Input for this task:
•••••

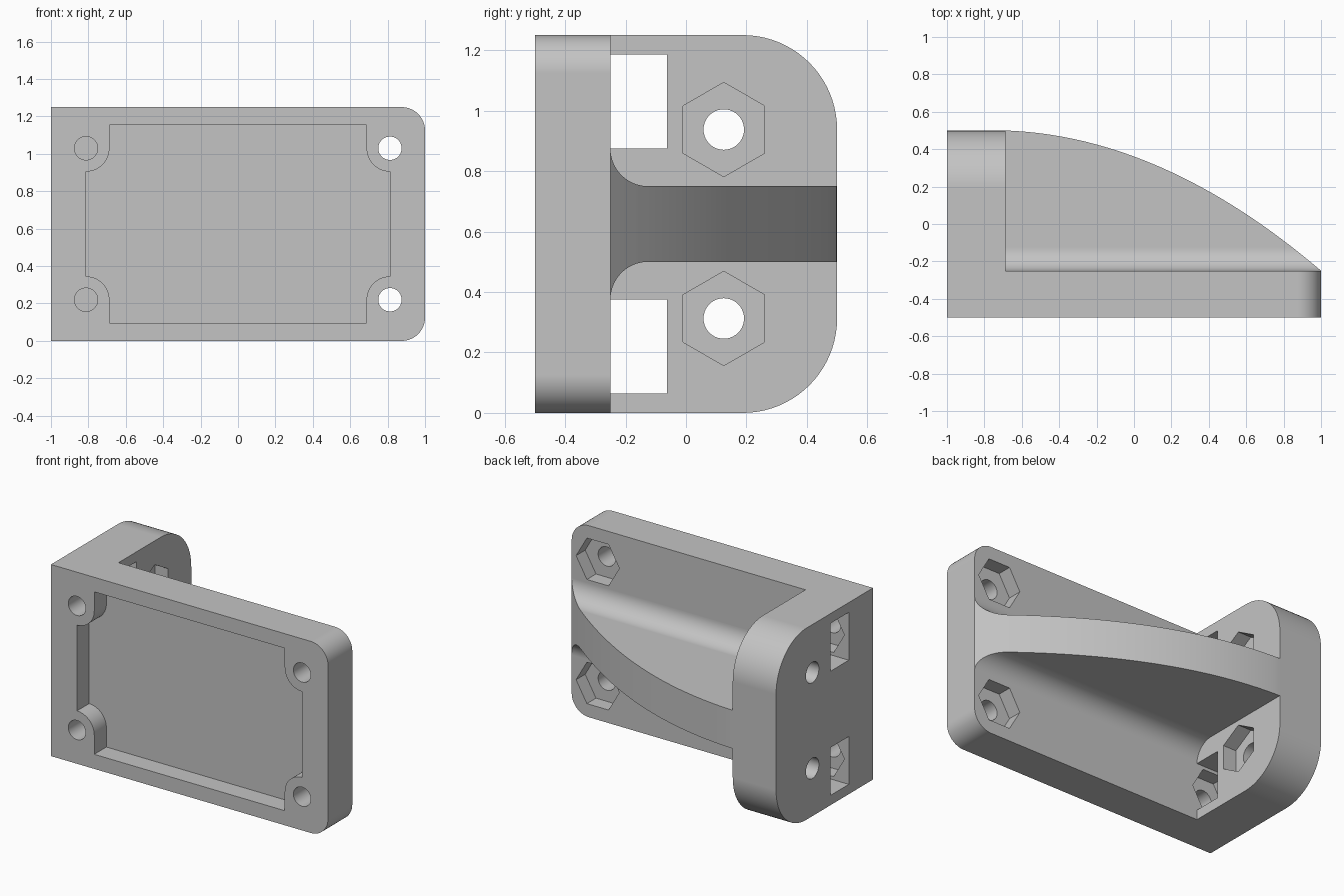
import bpy, bmesh
from math import cos, sin, radians

if "Cube" in bpy.data.objects:
    bpy.data.objects.remove(bpy.data.objects["Cube"], do_unlink=True)

grey = bpy.data.materials.new("plain_grey")
grey.use_nodes = True
colour = (0.55, 0.55, 0.55, 1)
grey.diffuse_color = colour
for node in grey.node_tree.nodes:
    if node.type == "BSDF_PRINCIPLED":
        node.inputs["Base Color"].default_value = colour

H = 1.25            # height
MID = H / 2
PLATE_BACK = -0.25
FLANGE_IN = -0.6875
HOLE_X, HOLE_Z = 0.8125, 0.405   # plate screw offsets from the centre
HEX_R, HEX_D = 0.156, 0.094      # nut pockets


def arc(cu, cv, r, start, end, steps=20):
    """Points along an arc, angles in degrees."""
    angles = [radians(start + (end - start) * i / steps) for i in range(steps + 1)]
    return [(cu + r * cos(a), cv + r * sin(a)) for a in angles]


def ring(cu, cv, r, sides, turn=0):
    return arc(cu, cv, r, turn, turn + 360, sides)[:-1]


def prism(name, points, axis, low, high):
    """Extrude a closed outline along one axis."""
    place = {"x": lambda u, v, w: (w, u, v),
             "y": lambda u, v, w: (u, w, v),
             "z": lambda u, v, w: (u, v, w)}[axis]
    bm = bmesh.new()
    lower = [bm.verts.new(place(u, v, low)) for u, v in points]
    upper = [bm.verts.new(place(u, v, high)) for u, v in points]
    bm.faces.new(lower)
    bm.faces.new(upper)
    n = len(points)
    for i in range(n):
        j = (i + 1) % n
        bm.faces.new((lower[i], lower[j], upper[j], upper[i]))
    bmesh.ops.recalc_face_normals(bm, faces=bm.faces)
    mesh = bpy.data.meshes.new(name)
    bm.to_mesh(mesh)
    bm.free()
    mesh.materials.append(grey)
    obj = bpy.data.objects.new(name, mesh)
    bpy.context.collection.objects.link(obj)
    return obj


def combine(target, tool, operation):
    mod = target.modifiers.new(operation.lower(), "BOOLEAN")
    mod.operation, mod.solver, mod.object = operation, "EXACT", tool
    bpy.context.view_layer.objects.active = target
    bpy.ops.object.modifier_apply(modifier=mod.name)
    bpy.data.objects.remove(tool, do_unlink=True)


def rect(u0, u1, v0, v1):
    return [(u0, v0), (u1, v0), (u1, v1), (u0, v1)]


# Mounting plate, rounded at its free end
r = 0.125
bracket = prism("bracket", [(-1, 0)] + arc(1 - r, r, r, -90, 0)
                + arc(1 - r, H - r, r, 0, 90) + [(-1, H)], "y", -0.5, PLATE_BACK)

# Side flange with large rounded back corners
r = 0.3125
flange = prism("flange", [(-0.5, 0)] + arc(0.5 - r, r, r, -90, 0)
               + arc(0.5 - r, H - r, r, 0, 90) + [(-0.5, H)], "x", -1, FLANGE_IN)
combine(bracket, flange, "UNION")

# Curved rib: filleted cross-section trimmed by the sweeping outline
r = 0.125
root = PLATE_BACK - 0.05
rib = prism("rib", [(root, MID - 2 * r)] + arc(PLATE_BACK + r, MID - 2 * r, r, 180, 90)
            + [(0.7, MID - r), (0.7, MID + r)]
            + arc(PLATE_BACK + r, MID + 2 * r, r, 270, 180)
            + [(root, MID + 2 * r)], "x", FLANGE_IN - 0.06, 1)
sweep = [(FLANGE_IN - 0.1, root - 0.1), (1.0, root - 0.1)]
span = 1 - FLANGE_IN
for i in range(32, -1, -1):
    t = span * i / 32
    sweep.append((FLANGE_IN + t, 0.5 - 0.036 * t - 0.242 * t * t))
sweep.append((FLANGE_IN - 0.1, 0.5))
trim = prism("rib_outline", sweep, "z", 0.2, 1.05)
combine(rib, trim, "INTERSECT")
combine(bracket, rib, "UNION")

# Shallow front recess leaving a rounded boss at each screw
r = 0.125
top, bottom = MID + HOLE_Z, MID - HOLE_Z
outline = (arc(-HOLE_X, bottom, r, 90, 0) + [(r - HOLE_X, bottom - r)]
           + [(HOLE_X - r, bottom - r)] + arc(HOLE_X, bottom, r, 180, 90)
           + arc(HOLE_X, top, r, 270, 180) + [(HOLE_X - r, top + r)]
           + [(r - HOLE_X, top + r)] + arc(-HOLE_X, top, r, 0, -90))
combine(bracket, prism("front_recess", outline, "y", -0.6, -0.375), "DIFFERENCE")

for side in (-1, 1):
    # Access windows through the flange
    z = MID + side * HOLE_Z
    window = rect(PLATE_BACK, -0.0625, z - 0.156, z + 0.156)
    combine(bracket, prism("window", window, "x", -1.1, -0.6), "DIFFERENCE")

    # Plate screw holes and nut pockets
    for end in (-1, 1):
        x = end * HOLE_X
        combine(bracket, prism("plate_hole", ring(x, z, 0.0625, 40), "y",
                               -0.6, PLATE_BACK + 0.01), "DIFFERENCE")
        combine(bracket, prism("plate_nut_pocket", ring(x, z, HEX_R, 6), "y",
                               PLATE_BACK - HEX_D, PLATE_BACK + 0.05), "DIFFERENCE")

    # Flange screw holes and nut pockets
    z = MID + side * 0.3125
    combine(bracket, prism("flange_hole", ring(0.125, z, 0.067, 40), "x",
                           -1.1, -0.6), "DIFFERENCE")
    combine(bracket, prism("flange_nut_pocket", ring(0.125, z, HEX_R, 6, 30), "x",
                           FLANGE_IN - HEX_D, FLANGE_IN + 0.1), "DIFFERENCE")

# Smooth curves, crisp edges, flat faces kept flat
bpy.ops.object.select_all(action="DESELECT")
bracket.select_set(True)
bpy.context.view_layer.objects.active = bracket
bpy.ops.object.shade_smooth_by_angle(angle=radians(25))
normals = bracket.modifiers.new("flat_face_normals", "WEIGHTED_NORMAL")
normals.keep_sharp = True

•••••

Task:
What you write should match the entries exactly, except that the pictures are dropped.

Solution for this problem:
import bpy, bmesh
from math import cos, sin, radians

if "Cube" in bpy.data.objects:
    bpy.data.objects.remove(bpy.data.objects["Cube"], do_unlink=True)

grey = bpy.data.materials.new("plain_grey")
grey.use_nodes = True
colour = (0.55, 0.55, 0.55, 1)
grey.diffuse_color = colour
for node in grey.node_tree.nodes:
    if node.type == "BSDF_PRINCIPLED":
        node.inputs["Base Color"].default_value = colour

H = 1.25            # height
MID = H / 2
PLATE_BACK = -0.25
FLANGE_IN = -0.6875
HOLE_X, HOLE_Z = 0.8125, 0.405   # plate screw offsets from the centre
HEX_R, HEX_D = 0.156, 0.094      # nut pockets


def arc(cu, cv, r, start, end, steps=20):
    """Points along an arc, angles in degrees."""
    angles = [radians(start + (end - start) * i / steps) for i in range(steps + 1)]
    return [(cu + r * cos(a), cv + r * sin(a)) for a in angles]


def ring(cu, cv, r, sides, turn=0):
    return arc(cu, cv, r, turn, turn + 360, sides)[:-1]


def prism(name, points, axis, low, high):
    """Extrude a closed outline along one axis."""
    place = {"x": lambda u, v, w: (w, u, v),
             "y": lambda u, v, w: (u, w, v),
             "z": lambda u, v, w: (u, v, w)}[axis]
    bm = bmesh.new()
    lower = [bm.verts.new(place(u, v, low)) for u, v in points]
    upper = [bm.verts.new(place(u, v, high)) for u, v in points]
    bm.faces.new(lower)
    bm.faces.new(upper)
    n = len(points)
    for i in range(n):
        j = (i + 1) % n
        bm.faces.new((lower[i], lower[j], upper[j], upper[i]))
    bmesh.ops.recalc_face_normals(bm, faces=bm.faces)
    mesh = bpy.data.meshes.new(name)
    bm.to_mesh(mesh)
    bm.free()
    mesh.materials.append(grey)
    obj = bpy.data.objects.new(name, mesh)
    bpy.context.collection.objects.link(obj)
    return obj


def combine(target, tool, operation):
    mod = target.modifiers.new(operation.lower(), "BOOLEAN")
    mod.operation, mod.solver, mod.object = operation, "EXACT", tool
    bpy.context.view_layer.objects.active = target
    bpy.ops.object.modifier_apply(modifier=mod.name)
    bpy.data.objects.remove(tool, do_unlink=True)


def rect(u0, u1, v0, v1):
    return [(u0, v0), (u1, v0), (u1, v1), (u0, v1)]


# Mounting plate, rounded at its free end
r = 0.125
bracket = prism("bracket", [(-1, 0)] + arc(1 - r, r, r, -90, 0)
                + arc(1 - r, H - r, r, 0, 90) + [(-1, H)], "y", -0.5, PLATE_BACK)

# Side flange with large rounded back corners
r = 0.3125
flange = prism("flange", [(-0.5, 0)] + arc(0.5 - r, r, r, -90, 0)
               + arc(0.5 - r, H - r, r, 0, 90) + [(-0.5, H)], "x", -1, FLANGE_IN)
combine(bracket, flange, "UNION")

# Curved rib: filleted cross-section trimmed by the sweeping outline
r = 0.125
root = PLATE_BACK - 0.05
rib = prism("rib", [(root, MID - 2 * r)] + arc(PLATE_BACK + r, MID - 2 * r, r, 180, 90)
            + [(0.7, MID - r), (0.7, MID + r)]
            + arc(PLATE_BACK + r, MID + 2 * r, r, 270, 180)
            + [(root, MID + 2 * r)], "x", FLANGE_IN - 0.06, 1)
sweep = [(FLANGE_IN - 0.1, root - 0.1), (1.0, root - 0.1)]
span = 1 - FLANGE_IN
for i in range(32, -1, -1):
    t = span * i / 32
    sweep.append((FLANGE_IN + t, 0.5 - 0.036 * t - 0.242 * t * t))
sweep.append((FLANGE_IN - 0.1, 0.5))
trim = prism("rib_outline", sweep, "z", 0.2, 1.05)
combine(rib, trim, "INTERSECT")
combine(bracket, rib, "UNION")

# Shallow front recess leaving a rounded boss at each screw
r = 0.125
top, bottom = MID + HOLE_Z, MID - HOLE_Z
outline = (arc(-HOLE_X, bottom, r, 90, 0) + [(r - HOLE_X, bottom - r)]
           + [(HOLE_X - r, bottom - r)] + arc(HOLE_X, bottom, r, 180, 90)
           + arc(HOLE_X, top, r, 270, 180) + [(HOLE_X - r, top + r)]
           + [(r - HOLE_X, top + r)] + arc(-HOLE_X, top, r, 0, -90))
combine(bracket, prism("front_recess", outline, "y", -0.6, -0.375), "DIFFERENCE")

for side in (-1, 1):
    # Access windows through the flange
    z = MID + side * HOLE_Z
    window = rect(PLATE_BACK, -0.0625, z - 0.156, z + 0.156)
    combine(bracket, prism("window", window, "x", -1.1, -0.6), "DIFFERENCE")

    # Plate screw holes and nut pockets
    for end in (-1, 1):
        x = end * HOLE_X
        combine(bracket, prism("plate_hole", ring(x, z, 0.0625, 40), "y",
                               -0.6, PLATE_BACK + 0.01), "DIFFERENCE")
        combine(bracket, prism("plate_nut_pocket", ring(x, z, HEX_R, 6), "y",
                               PLATE_BACK - HEX_D, PLATE_BACK + 0.05), "DIFFERENCE")

    # Flange screw holes and nut pockets
    z = MID + side * 0.3125
    combine(bracket, prism("flange_hole", ring(0.125, z, 0.067, 40), "x",
                           -1.1, -0.6), "DIFFERENCE")
    combine(bracket, prism("flange_nut_pocket", ring(0.125, z, HEX_R, 6, 30), "x",
                           FLANGE_IN - HEX_D, FLANGE_IN + 0.1), "DIFFERENCE")

# Smooth curves, crisp edges, flat faces kept flat
bpy.ops.object.select_all(action="DESELECT")
bracket.select_set(True)
bpy.context.view_layer.objects.active = bracket
bpy.ops.object.shade_smooth_by_angle(angle=radians(25))
normals = bracket.modifiers.new("flat_face_normals", "WEIGHTED_NORMAL")
normals.keep_sharp = True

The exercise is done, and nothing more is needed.